|  09/11/2020

Celebrating the Bounty of the Hunt

Story and photos by Marissa Jensen

The sun beat down heavily as we gathered under what little shade our makeshift grouse camp offered. After a successful trip chasing the rise and fall of the Nebraska sandhills, we sought reprieve from the unseasonable heat in the form of cool beverages, a warm meal and a seat upon which to prop our weary feet.
The welcome respite gave us time to think back upon the mornings outing as Alli Carolan, Chad Love and myself chased the sunrise over the vast sea of short-grass prairie, in search of this land’s iconic upland prairie grouse species.

There is something so utterly wild about this land; everything from the waterfowl trickling past as they begin their migration, to the six-lined racerunners that you might catch a glimpse of, as they scurry out of sight.

Such a place has become seemingly more challenging to find, where one can set out in any direction and soon become theoretically lost, yet maybe, more importantly found.

We pushed on as long as our legs and the heat would allow, with limbs heavy with the weight of a successful hunt. With the trip little more than halfway over, we anxiously anticipated the opportunity to relish the rich flavors of fall in the field.

Although we temporarily surrendered to the heat, the whispered promise of crisp mornings and shorter days had each one of us staring longingly at our dogs and trucks, quietly contemplating when it would be cool enough to leave camp behind for another hunt.
But for now, sharing this meal with friends, rich with gratitude and promise, was enough, along with dreaming of future sharp-tailed grouse and greater prairie chickens in the days to come.


Prairie Grouse in a Peach Whiskey Cream Sauce

Recipe courtesy Lacey Clarke, Pheasants Forever and Quail Forever Farm Bill Wildlife Biologist

Salt and Pepper 
Canola oil 
Olive oil 
3 tablespoons butter 
2 Shallots (diced) 
1 Jalapeño (seeded and diced) 
1/4 –1/3 cup of peach whiskey 
1 pint heavy cream (or less) 

1) Fillet breasts, salt and pepper them 
2) Put a bit of canola oil in a cast iron skillet and get it really hot.
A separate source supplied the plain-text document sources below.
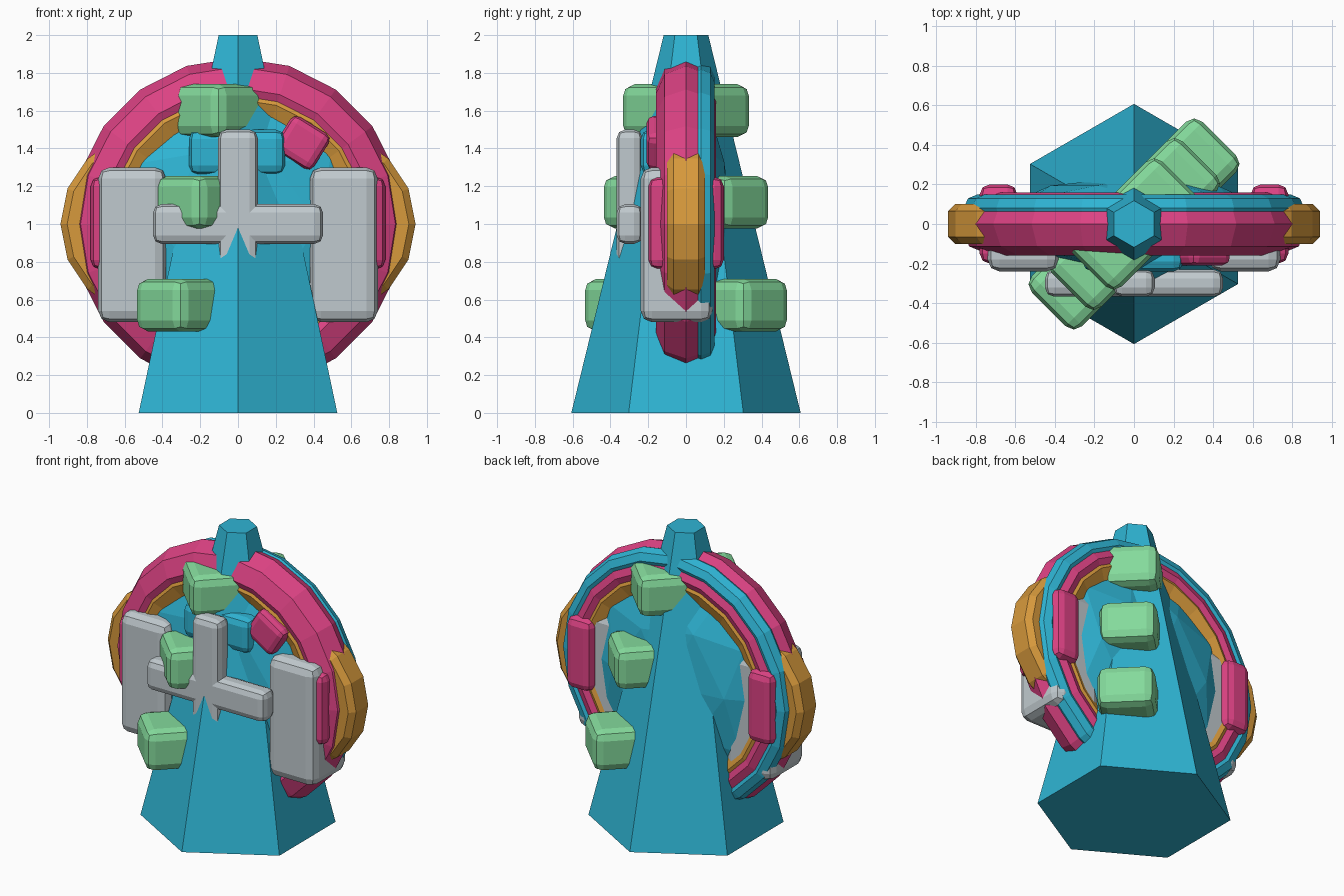
import bpy, math
from math import radians, pi

if "Cube" in bpy.data.objects:
    bpy.data.objects.remove(bpy.data.objects["Cube"])


def material(name, rgb):
    m = bpy.data.materials.new(name)
    m.diffuse_color = (*rgb, 1)
    m.use_nodes = True
    m.node_tree.nodes["Principled BSDF"].inputs["Base Color"].default_value = m.diffuse_color
    return m


BLUE = material("blue", (0.028, 0.46, 0.66))
PINK = material("pink", (0.72, 0.055, 0.23))
ORANGE = material("orange", (0.68, 0.32, 0.045))
GREEN = material("green", (0.23, 0.70, 0.33))
GREY = material("grey", (0.53, 0.59, 0.62))


def finish(name, mat):
    o = bpy.context.object
    o.name = name
    o.data.materials.append(mat)
    return o


def bevel(o, width, segments):
    b = o.modifiers.new("bevel", 'BEVEL')
    b.width, b.segments = width, segments
    b.limit_method, b.angle_limit = 'ANGLE', radians(50)


def block(name, mat, x, y, z, rot=(0, 0, 0), width=0.05):
    """Rounded box given by its ranges on each axis, turned about its centre."""
    lo, hi = zip(x, y, z)
    bpy.ops.mesh.primitive_cube_add(
        size=1, location=[(a + b) / 2 for a, b in zip(lo, hi)], rotation=rot)
    o = finish(name, mat)
    o.scale = [b - a for a, b in zip(lo, hi)]
    bpy.ops.object.transform_apply(location=False, rotation=False, scale=True)
    bevel(o, width, 2)
    return o


def ring(name, mat, major, minor, y=0):
    bpy.ops.mesh.primitive_torus_add(
        major_radius=major, minor_radius=minor, major_segments=20,
        minor_segments=8, location=(0, y, 1), rotation=(pi / 2, 0, 0))
    return finish(name, mat)


# Six-sided tapered tower
bpy.ops.mesh.primitive_cone_add(vertices=6, radius1=0.607, radius2=0.118,
                                depth=2, location=(0, 0, 1))
finish("tower", BLUE)

# Flattened dome filling the rings
bpy.ops.mesh.primitive_ico_sphere_add(subdivisions=2, radius=1, location=(0, 0, 1))
finish("dome", BLUE).scale = (0.72, 0.24, 0.72)

# Nested rings
ring("main_ring", PINK, 0.72, 0.16)
ring("inner_ring", ORANGE, 0.66, 0.152)
ring("back_ring", BLUE, 0.79, 0.07, 0.08)

# Mirrored side parts
for side, s in (("left", -1), ("right", 1)):
    bpy.ops.mesh.primitive_cylinder_add(vertices=16, radius=0.49, depth=0.2,
                                        location=(s * 0.45, 0, 1),
                                        rotation=(pi / 2, 0, 0))
    bevel(finish(side + "_side_disc", ORANGE), 0.035, 1)
    block(side + "_grey_panel", GREY, sorted((s * 0.38, s * 0.74)),
          (-0.24, 0.14), (0.48, 1.3), width=0.06)
    block(side + "_pink_pad", PINK, sorted((s * 0.59, s * 0.78)),
          (-0.2, 0.2), (0.76, 1.25))

# Grey cross on the front
block("cross_upright", GREY, (-0.105, 0.105), (-0.367, -0.23), (0.5, 1.5), width=0.045)
block("cross_bar", GREY, (-0.45, 0.45), (-0.367, -0.23), (0.895, 1.105), width=0.045)

# Green beams running diagonally through the tower
for name, half, z in (("lower", 0.61, 0.57), ("middle", 0.47, 1.115), ("upper", 0.325, 1.6)):
    block(name + "_beam", GREEN, (-half, half), (-0.18, 0.18),
          (z - 0.14, z + 0.14), rot=(0, 0, pi / 4), width=0.06)

# Small blocks on the front of the dome
block("blue_block", BLUE, (-0.26, 0.25), (-0.24, 0), (1.26, 1.5))
block("pink_block", PINK, (0.22, 0.46), (-0.21, 0), (1.32, 1.54),
      rot=(0, radians(32), 0), width=0.04)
Sear the breasts on both sides (don’t cook them through!) 
3) Remove the breasts from the pan, drain the oil 
4) Add some olive oil, and 3 T butter, diced shallots, diced jalapeno 
5) Sautee shallots until translucent 
6) Deglaze the pan with the whiskey, let it reduce by half 
7) Whisk in heavy cream (if you’re cooking 2 breasts use half a pint of cream, 4 or more breasts you can use up to 1 pint) 
8) Add breasts back to the pan and cook to desired doneness, rare to medium rare is best for dark meat, about 8-10 minutes 

*Serve over wild rice
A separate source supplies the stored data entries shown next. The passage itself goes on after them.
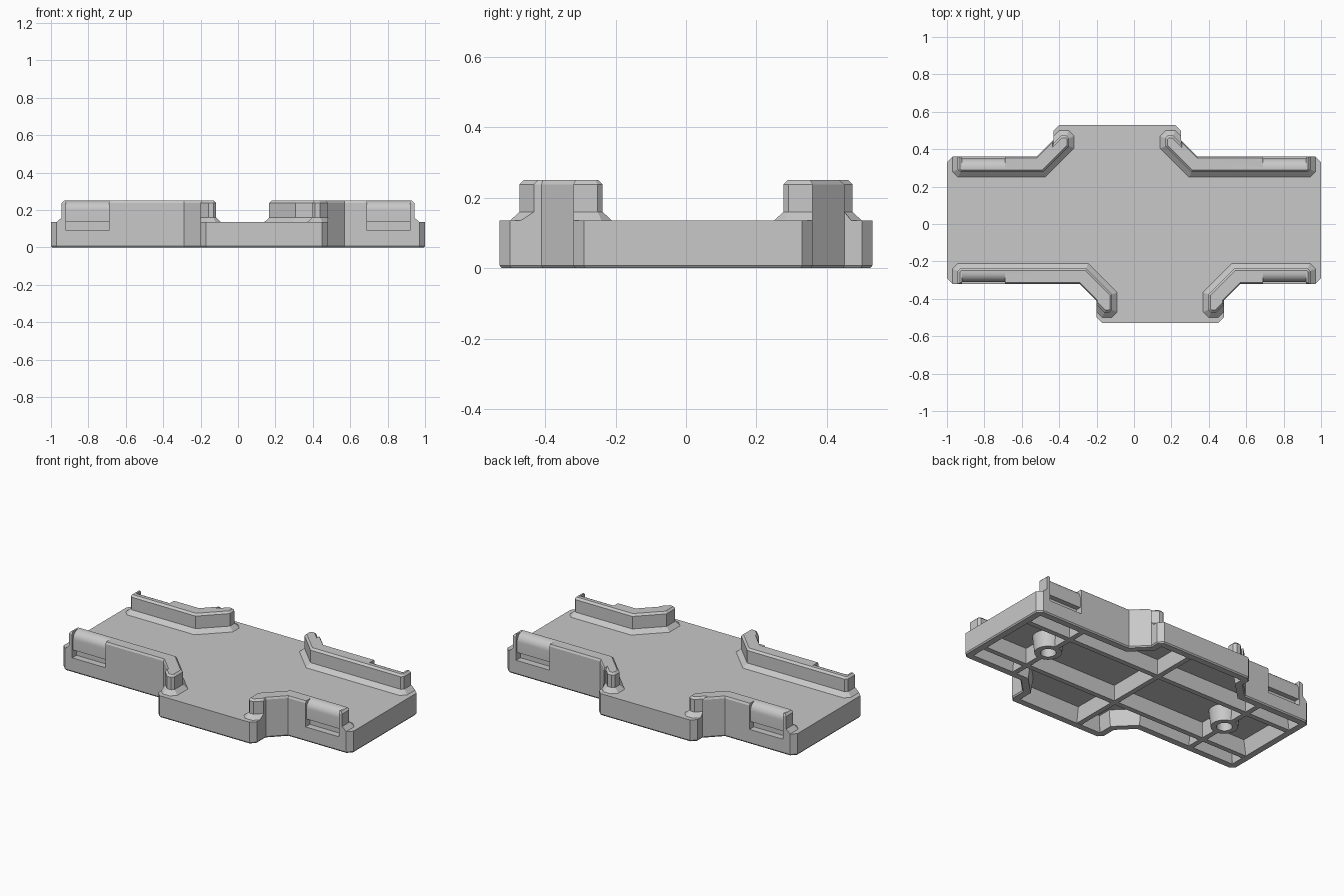
import bpy, bmesh, math
from mathutils import Vector

if "Cube" in bpy.data.objects:
    bpy.data.objects.remove(bpy.data.objects["Cube"])

grey = bpy.data.materials.new("plain grey")
grey.use_nodes = True
grey.diffuse_color = (0.58, 0.58, 0.58, 1)
grey.node_tree.nodes["Principled BSDF"].inputs["Base Color"].default_value = (0.58, 0.58, 0.58, 1)

TOP = 0.135      # deck height
CEILING = 0.1    # underside of the deck
BACK, FRONT = 0.36, -0.32


def ccw(pts):
    return sum(a[0] * b[1] - b[0] * a[1] for a, b in zip(pts, pts[1:] + pts[:1])) > 0


def inset(pts, dists):
    """Move each edge of a polygon inwards by its own distance."""
    side = 1 if ccw(pts) else -1
    lines = []
    for i, d in enumerate(dists):
        a, b = Vector(pts[i]), Vector(pts[(i + 1) % len(pts)])
        t = (b - a).normalized()
        n = Vector((-t.y, t.x)) * side
        lines.append((n, n.dot(a) + d))
    out = []
    for i in range(len(pts)):
        (n, c), (m, e) = lines[i - 1], lines[i]
        det = n.x * m.y - n.y * m.x
        out.append(((c * m.y - e * n.y) / det, (n.x * e - m.x * c) / det))
    return out


def make(name, loops):
    """Skin a stack of matching 3D loops, cap both ends, face outwards."""
    bm = bmesh.new()
    rings = [[bm.verts.new(p) for p in loop] for loop in loops]
    for low, high in zip(rings, rings[1:]):
        for i in range(len(low)):
            j = (i + 1) % len(low)
            bm.faces.new((low[i], low[j], high[j], high[i]))
    bm.faces.new(rings[0][::-1])
    bm.faces.new(rings[-1])
    bm.normal_update()
    bmesh.ops.triangulate(bm, faces=[f for f in bm.faces if len(f.verts) > 4])
    if bm.calc_volume(signed=True) < 0:
        bmesh.ops.reverse_faces(bm, faces=bm.faces)
    bm.normal_update()
    mesh = bpy.data.meshes.new(name)
    bm.to_mesh(mesh)
    bm.free()
    mesh.materials.append(grey)
    obj = bpy.data.objects.new(name, mesh)
    bpy.context.collection.objects.link(obj)
    return obj


def stack(name, levels):
    return make(name, [[(x, y, z) for x, y in pts] for pts, z in levels])


def box(name, x0, x1, y0, y1, z0, z1):
    pts = [(x0, y0), (x1, y0), (x1, y1), (x0, y1)]
    return stack(name, [(pts, z0), (pts, z1)])


def circle(x, y, r, n=28):
    return [(x + r * math.cos(math.tau * i / n), y + r * math.sin(math.tau * i / n)) for i in range(n)]


def cut(obj, cutter):
    mod = obj.modifiers.new("cut", 'BOOLEAN')
    mod.operation, mod.solver, mod.object = 'DIFFERENCE', 'EXACT', cutter
    bpy.context.view_layer.objects.active = obj
    bpy.ops.object.modifier_apply(modifier=mod.name)


def smooth(obj):
    bpy.context.view_layer.objects.active = obj
    obj.select_set(True)
    bpy.ops.object.shade_smooth_by_angle(angle=math.radians(20))
    obj.select_set(False)


# Deck: a long hollow plate with an offset tab on the front and on the back
def tab(left, right, edge, s):
    return [(left - 0.09, edge), (left, edge + 0.09 * s), (left, 0.50 * s), (left + 0.03, 0.53 * s),
            (right - 0.03, 0.53 * s), (right, 0.50 * s), (right, edge + 0.09 * s), (right + 0.09, edge)]


outline = ([(-1, FRONT + 0.03), (-0.97, FRONT)] + tab(-0.20, 0.48, FRONT, -1)
           + [(0.97, FRONT), (1, FRONT + 0.03), (1, BACK - 0.03), (0.97, BACK)]
           + tab(-0.43, 0.25, BACK, 1)[::-1] + [(-0.97, BACK), (-1, BACK - 0.03)])


def shrink(d):
    return inset(outline, [d] * len(outline))


deck = stack("deck", [(shrink(0.06), CEILING), (shrink(0.046), 0), (shrink(0.006), 0),
                      (outline, 0.008), (outline, TOP)])

# Guide rails: chamfered foot, upright wall, chamfered top, rounded clip on the outside
for name, sx, sy, t, edge in (("back_right_rail", -1, 1, -0.43, BACK), ("back_left_rail", 1, 1, 0.25, BACK),
                              ("front_right_rail", -1, -1, -0.20, FRONT), ("front_left_rail", 1, -1, 0.48, FRONT)):
    foot = [(0.97 * sx, edge), (t + 0.09 * sx, edge), (t, edge + 0.09 * sy), (t, 0.47 * sy),
            (t - 0.03 * sx, 0.50 * sy), (t - 0.08 * sx, 0.50 * sy), (t - 0.11 * sx, 0.47 * sy),
            (t - 0.11 * sx, edge + 0.045 * sy), (t + 0.045 * sx, edge - 0.11 * sy),
            (0.94 * sx, edge - 0.11 * sy), (0.97 * sx, edge - 0.08 * sy)]
    wall = inset(foot, [0, 0, 0] + [0.027] * 8)
    crown = inset(wall, [0.006] * 3 + [0.012] * 8)
    rail = stack(name, [(foot, TOP), (wall, 0.16), (wall, 0.238), (crown, 0.25)])
    angles = [math.pi / 2 * i / 8 for i in range(9)]
    arc = [(0.06 - 0.05 * math.sin(a), 0.20 + 0.05 * math.cos(a)) for a in angles]
    profile = [(-0.03, 0.27), (0.06, 0.27)] + arc + [(0.01, 0.11), (-0.03, 0.11)]
    rounding = make("rounding_cutter", [[(x * sx, edge - d * sy, z) for d, z in profile] for x in (0.69, 0.92)])
    pocket = box("pocket_cutter", 0.69 * sx, 0.92 * sx, edge - 0.042 * sy, edge + 0.03 * sy, 0.09, 0.15)
    cut(rail, rounding)
    cut(deck, pocket)
    for cutter in (rounding, pocket):
        bpy.data.objects.remove(cutter)
    smooth(rail)

# Stiffening ribs and screw bosses under the deck
bosses = [(0.65, 0.02), (-0.65, 0.02)]
ribs = [box("centre_cross_rib", -0.016, 0.016, -0.482, 0.482, 0, CEILING + 0.01)]
for x, y in bosses:
    ribs.append(box("end_cross_rib", x - 0.016, x + 0.016, FRONT + 0.046, BACK - 0.046, 0, CEILING + 0.01))
for y in (0.21, -0.17):
    ribs.append(box("long_rib", -0.953, 0.953, y - 0.016, y + 0.016, 0, CEILING + 0.01))
for (x, y), rib in zip(bosses, ribs[1:]):
    hole = stack("hole_cutter", [(circle(x, y, 0.045), -0.02), (circle(x, y, 0.045), 0.08)])
    boss = stack("screw_boss", [(circle(x, y, 0.078), 0), (circle(x, y, 0.09), CEILING + 0.01)])
    cut(boss, hole)
    cut(rib, hole)
    bpy.data.objects.remove(hole)
    smooth(boss)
Peach Chutney

5-6 peaches peeled and diced (approximately 5 cups) 
1 small red onion, finely chopped 
2/3 cup packed brown sugar 
1/2 cup apple cider vinegar 
2 tablespoons ginger, peeled and minced 
1/2 tsp salt 
1 jalapeño seeded and minced 
1/2 cup fresh cilantro 
2 tablespoons fresh squeezed lime juice 

1) Combine first 6 ingredients in a saucepan; bring to a boil 
2) Cover, reduce heat, and simmer 45 minutes 
3) Stir in jalapeño, simmer uncovered for 5 minutes 
4) Remove from heat; stir in cilantro and lime juice 
5) Let cool to room temperature
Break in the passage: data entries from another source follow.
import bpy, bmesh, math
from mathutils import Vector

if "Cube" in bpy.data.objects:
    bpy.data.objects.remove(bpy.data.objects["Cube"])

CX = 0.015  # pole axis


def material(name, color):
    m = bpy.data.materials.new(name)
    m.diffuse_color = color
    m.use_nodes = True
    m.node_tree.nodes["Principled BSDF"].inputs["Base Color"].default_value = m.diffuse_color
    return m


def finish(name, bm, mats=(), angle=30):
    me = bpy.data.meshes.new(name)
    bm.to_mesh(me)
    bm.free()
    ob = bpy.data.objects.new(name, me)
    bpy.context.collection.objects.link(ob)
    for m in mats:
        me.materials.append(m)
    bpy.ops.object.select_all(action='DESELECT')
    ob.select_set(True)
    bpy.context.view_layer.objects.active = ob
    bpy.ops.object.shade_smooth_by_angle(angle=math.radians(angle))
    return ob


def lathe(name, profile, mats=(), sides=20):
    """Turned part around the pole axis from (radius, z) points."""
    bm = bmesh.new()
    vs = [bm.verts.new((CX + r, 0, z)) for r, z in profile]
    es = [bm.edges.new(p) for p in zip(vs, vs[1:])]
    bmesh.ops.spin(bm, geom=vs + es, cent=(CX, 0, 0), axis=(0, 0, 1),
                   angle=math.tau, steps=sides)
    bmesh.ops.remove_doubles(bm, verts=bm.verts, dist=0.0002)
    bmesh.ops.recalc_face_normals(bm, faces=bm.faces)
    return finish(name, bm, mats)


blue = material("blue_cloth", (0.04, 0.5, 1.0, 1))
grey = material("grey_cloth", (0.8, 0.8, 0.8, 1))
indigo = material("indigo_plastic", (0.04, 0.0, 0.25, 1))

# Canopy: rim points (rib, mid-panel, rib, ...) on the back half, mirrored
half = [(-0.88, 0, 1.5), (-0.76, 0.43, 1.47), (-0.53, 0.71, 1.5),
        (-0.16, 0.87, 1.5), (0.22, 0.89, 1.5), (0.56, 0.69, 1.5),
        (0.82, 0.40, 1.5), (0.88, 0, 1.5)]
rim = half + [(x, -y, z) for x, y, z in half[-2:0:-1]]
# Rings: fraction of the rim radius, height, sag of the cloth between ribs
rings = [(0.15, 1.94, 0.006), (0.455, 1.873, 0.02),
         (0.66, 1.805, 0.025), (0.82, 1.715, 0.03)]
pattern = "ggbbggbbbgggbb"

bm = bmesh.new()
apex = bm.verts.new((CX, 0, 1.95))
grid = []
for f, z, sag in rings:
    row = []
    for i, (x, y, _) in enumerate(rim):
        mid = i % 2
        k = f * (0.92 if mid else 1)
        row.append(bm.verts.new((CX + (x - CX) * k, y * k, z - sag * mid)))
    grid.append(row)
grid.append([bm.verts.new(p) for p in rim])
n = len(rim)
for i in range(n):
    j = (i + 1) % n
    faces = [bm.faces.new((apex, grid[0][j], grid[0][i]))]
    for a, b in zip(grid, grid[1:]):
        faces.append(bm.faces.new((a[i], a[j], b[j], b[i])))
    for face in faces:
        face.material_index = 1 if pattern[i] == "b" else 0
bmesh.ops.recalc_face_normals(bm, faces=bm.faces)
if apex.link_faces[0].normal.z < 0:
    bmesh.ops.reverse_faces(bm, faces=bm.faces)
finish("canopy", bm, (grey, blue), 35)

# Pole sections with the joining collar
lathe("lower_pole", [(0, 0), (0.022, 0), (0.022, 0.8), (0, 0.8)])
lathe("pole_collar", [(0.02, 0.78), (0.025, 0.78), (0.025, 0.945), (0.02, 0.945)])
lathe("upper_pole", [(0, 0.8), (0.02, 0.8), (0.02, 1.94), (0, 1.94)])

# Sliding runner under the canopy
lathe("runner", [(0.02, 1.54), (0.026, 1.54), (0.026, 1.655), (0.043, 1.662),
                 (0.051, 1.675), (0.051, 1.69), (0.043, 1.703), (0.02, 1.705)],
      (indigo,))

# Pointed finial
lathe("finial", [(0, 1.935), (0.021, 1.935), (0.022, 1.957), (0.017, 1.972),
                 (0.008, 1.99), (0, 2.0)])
Marissa Jensen is Pheasants Forever & Quail Forever's Education and Outreach Program Manager 

To learn more about grouse hunting, the sandhills of Nebraska, and the important work Pheasants Forever and Quail Forever does to impact this landscape and more, visit our Prairie Grouse Primer and listen to our recent On the Wing podcast that provides tips that were implemented on this early season hunt. More importantly, become a member today, or share a membership with another, so we can continue to build habitat that allows us to get lost within the beauty of the uplands.